A year ago, in an effort to cultivate his relationship with Alex Ovechkin, Adam Oates booked a nine-hour trip to Moscow to see how his star captain lived and trained and spent his offseason.
Last week, Barry Trotz became Ovechkin's fourth coach in three calendar years and his fifth coach since joining the Caps in 2005.
This time, Ovechkin will be given a different message. Different expectations. Maybe even a move from right wing to left wing.
But the end goal will remain the same, getting Ovechkin and the Capitals to a level where they can compete, really compete, for the Stanley Cup.
One week into the job Trotz said he had reached out to every player on the Capitals and had gotten to speak with most of them, some at Kettler, most over the phone.
"Some of them in Europe I was unable to reach because of either the time difference or they didn't recognize my number," Trotz said.
Trotz said he managed to speak to Ovechkin, but only long enough to see if there is a time the two can meet face-to-face, perhaps at the NHL Awards ceremony on June 24 in Las Vegas, where Ovechkin will be awarded his fourth Rocket Richard Trophy as the NHL's leading goal scorer.
"I talked with Ovi and I'll give him another call this week," Trotz said. "It was just a meet and greet phone call, it wasn't anything intense. Just trying to figure out his plans for the summer and if he's going to the NHL awards so we can sit down."
It will be interesting to see if Trotz places as much emphasis on his relationship with his 28-year-old captain as Oates did during his two-year stay in Washington, when he coaxed Ovechkin to move from left wing to right wing and helped turn him back into the NHL's leading goal scorer with 83 goals in 125 games, yet still lost his job.
At his introductory press conference Trotz made it clear that he'll need Ovechkin to play his best hockey if he hopes to become the first head coach to get him into the conference finals.

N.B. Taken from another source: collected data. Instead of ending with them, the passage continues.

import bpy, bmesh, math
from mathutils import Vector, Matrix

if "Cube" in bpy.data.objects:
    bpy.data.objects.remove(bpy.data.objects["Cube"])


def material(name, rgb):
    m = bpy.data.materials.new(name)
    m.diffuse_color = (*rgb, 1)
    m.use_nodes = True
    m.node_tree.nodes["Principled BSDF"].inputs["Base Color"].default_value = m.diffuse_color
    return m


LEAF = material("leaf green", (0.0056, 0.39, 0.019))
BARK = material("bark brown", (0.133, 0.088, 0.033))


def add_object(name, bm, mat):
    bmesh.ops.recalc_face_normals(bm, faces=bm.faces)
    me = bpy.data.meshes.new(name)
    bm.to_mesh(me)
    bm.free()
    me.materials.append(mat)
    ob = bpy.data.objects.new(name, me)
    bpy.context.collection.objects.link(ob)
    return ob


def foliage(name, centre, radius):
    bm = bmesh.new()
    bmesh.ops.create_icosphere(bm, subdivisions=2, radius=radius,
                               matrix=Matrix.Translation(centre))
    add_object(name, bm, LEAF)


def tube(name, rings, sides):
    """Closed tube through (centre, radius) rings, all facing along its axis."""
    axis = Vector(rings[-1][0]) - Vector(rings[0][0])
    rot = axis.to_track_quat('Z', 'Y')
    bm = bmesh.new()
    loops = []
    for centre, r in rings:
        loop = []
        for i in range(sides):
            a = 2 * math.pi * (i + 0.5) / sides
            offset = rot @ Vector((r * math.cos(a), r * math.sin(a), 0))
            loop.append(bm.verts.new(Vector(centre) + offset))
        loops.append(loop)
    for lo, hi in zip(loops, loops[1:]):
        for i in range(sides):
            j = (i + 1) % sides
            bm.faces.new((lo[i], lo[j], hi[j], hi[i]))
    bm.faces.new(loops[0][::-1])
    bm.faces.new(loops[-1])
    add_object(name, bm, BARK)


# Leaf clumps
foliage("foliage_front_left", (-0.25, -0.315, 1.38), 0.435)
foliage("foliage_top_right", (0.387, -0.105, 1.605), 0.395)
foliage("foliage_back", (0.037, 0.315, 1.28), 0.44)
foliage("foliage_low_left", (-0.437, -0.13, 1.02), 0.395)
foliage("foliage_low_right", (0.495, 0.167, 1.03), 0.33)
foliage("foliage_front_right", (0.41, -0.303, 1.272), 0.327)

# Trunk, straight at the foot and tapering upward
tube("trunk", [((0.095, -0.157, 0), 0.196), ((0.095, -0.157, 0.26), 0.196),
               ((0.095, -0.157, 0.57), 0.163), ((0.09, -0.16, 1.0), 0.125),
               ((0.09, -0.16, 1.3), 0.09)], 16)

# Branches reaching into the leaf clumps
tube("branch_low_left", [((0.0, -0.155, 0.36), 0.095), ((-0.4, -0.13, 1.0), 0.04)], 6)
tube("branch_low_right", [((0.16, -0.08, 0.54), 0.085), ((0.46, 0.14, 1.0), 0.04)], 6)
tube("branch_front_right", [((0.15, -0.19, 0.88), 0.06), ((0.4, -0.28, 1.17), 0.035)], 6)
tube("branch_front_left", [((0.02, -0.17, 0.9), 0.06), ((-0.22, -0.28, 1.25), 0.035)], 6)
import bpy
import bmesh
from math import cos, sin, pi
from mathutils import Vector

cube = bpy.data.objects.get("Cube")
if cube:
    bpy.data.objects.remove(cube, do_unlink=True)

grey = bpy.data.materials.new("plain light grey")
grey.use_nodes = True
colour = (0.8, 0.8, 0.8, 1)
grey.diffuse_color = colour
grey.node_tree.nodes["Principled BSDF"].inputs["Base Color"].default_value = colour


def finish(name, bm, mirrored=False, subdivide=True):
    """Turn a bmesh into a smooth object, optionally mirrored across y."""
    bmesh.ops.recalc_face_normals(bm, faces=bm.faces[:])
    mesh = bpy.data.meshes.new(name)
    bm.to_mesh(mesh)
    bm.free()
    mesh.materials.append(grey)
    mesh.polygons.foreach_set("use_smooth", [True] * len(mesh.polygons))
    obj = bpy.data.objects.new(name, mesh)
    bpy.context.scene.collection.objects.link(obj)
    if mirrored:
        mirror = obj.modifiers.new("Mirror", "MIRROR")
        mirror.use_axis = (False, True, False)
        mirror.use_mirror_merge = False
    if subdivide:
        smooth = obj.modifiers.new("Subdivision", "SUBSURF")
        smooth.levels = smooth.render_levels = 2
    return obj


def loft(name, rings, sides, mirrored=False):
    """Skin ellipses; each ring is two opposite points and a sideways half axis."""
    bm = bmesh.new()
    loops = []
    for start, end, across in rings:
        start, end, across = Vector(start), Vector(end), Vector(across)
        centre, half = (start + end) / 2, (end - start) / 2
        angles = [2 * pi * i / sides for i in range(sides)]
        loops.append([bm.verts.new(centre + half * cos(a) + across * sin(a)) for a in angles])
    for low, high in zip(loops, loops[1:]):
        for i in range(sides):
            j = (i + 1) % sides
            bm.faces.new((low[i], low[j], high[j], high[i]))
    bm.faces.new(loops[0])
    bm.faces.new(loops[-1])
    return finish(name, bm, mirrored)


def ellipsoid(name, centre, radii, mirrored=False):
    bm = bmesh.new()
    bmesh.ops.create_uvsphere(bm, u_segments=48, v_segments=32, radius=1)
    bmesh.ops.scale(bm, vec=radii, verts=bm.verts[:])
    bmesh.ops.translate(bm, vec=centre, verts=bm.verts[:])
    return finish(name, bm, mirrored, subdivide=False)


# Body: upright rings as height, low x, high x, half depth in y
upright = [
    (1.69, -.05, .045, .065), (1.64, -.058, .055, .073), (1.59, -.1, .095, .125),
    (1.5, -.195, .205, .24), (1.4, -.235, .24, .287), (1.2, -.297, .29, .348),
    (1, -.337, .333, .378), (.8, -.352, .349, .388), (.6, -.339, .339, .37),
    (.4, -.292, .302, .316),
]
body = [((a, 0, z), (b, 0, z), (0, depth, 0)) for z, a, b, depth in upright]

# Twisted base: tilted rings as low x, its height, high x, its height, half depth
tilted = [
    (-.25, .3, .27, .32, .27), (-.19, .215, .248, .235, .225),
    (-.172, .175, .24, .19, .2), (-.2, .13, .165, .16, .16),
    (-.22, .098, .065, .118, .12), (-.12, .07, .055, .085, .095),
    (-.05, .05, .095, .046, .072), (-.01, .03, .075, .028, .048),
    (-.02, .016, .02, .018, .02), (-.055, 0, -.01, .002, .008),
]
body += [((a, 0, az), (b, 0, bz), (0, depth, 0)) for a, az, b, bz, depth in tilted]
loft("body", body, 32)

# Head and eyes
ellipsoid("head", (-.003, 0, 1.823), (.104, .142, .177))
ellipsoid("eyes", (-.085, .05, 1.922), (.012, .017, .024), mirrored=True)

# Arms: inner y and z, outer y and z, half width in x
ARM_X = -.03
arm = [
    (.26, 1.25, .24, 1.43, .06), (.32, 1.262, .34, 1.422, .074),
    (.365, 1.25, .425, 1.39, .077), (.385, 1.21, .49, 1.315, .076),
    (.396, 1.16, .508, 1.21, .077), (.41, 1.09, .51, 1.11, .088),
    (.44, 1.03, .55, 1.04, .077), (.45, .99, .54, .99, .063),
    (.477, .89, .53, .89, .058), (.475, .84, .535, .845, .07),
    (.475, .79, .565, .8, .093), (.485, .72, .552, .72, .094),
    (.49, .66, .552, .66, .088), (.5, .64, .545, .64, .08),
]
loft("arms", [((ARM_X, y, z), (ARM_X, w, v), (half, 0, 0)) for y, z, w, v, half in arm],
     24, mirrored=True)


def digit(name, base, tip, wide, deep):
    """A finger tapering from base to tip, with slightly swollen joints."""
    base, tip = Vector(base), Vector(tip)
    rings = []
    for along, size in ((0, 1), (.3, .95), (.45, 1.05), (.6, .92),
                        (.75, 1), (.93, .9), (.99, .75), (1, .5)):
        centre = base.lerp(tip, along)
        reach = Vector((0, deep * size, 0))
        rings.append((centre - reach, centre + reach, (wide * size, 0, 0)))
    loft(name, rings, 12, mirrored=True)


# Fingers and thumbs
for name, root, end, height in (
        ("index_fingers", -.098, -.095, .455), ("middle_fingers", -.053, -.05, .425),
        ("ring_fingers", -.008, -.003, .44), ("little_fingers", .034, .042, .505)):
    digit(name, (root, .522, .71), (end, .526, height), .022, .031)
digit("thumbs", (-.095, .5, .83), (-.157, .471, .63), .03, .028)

"He does something special, he scores a lot," Trotz said. "But you can contribute in so many other ways, too. My job as a coach is to allow Alex and every other player to reach their potential as a group. One of the very fundamental things, if you have a kindergarten, they give you a report card and say, 'Do you play well with others?' My job is to get everybody to play well together."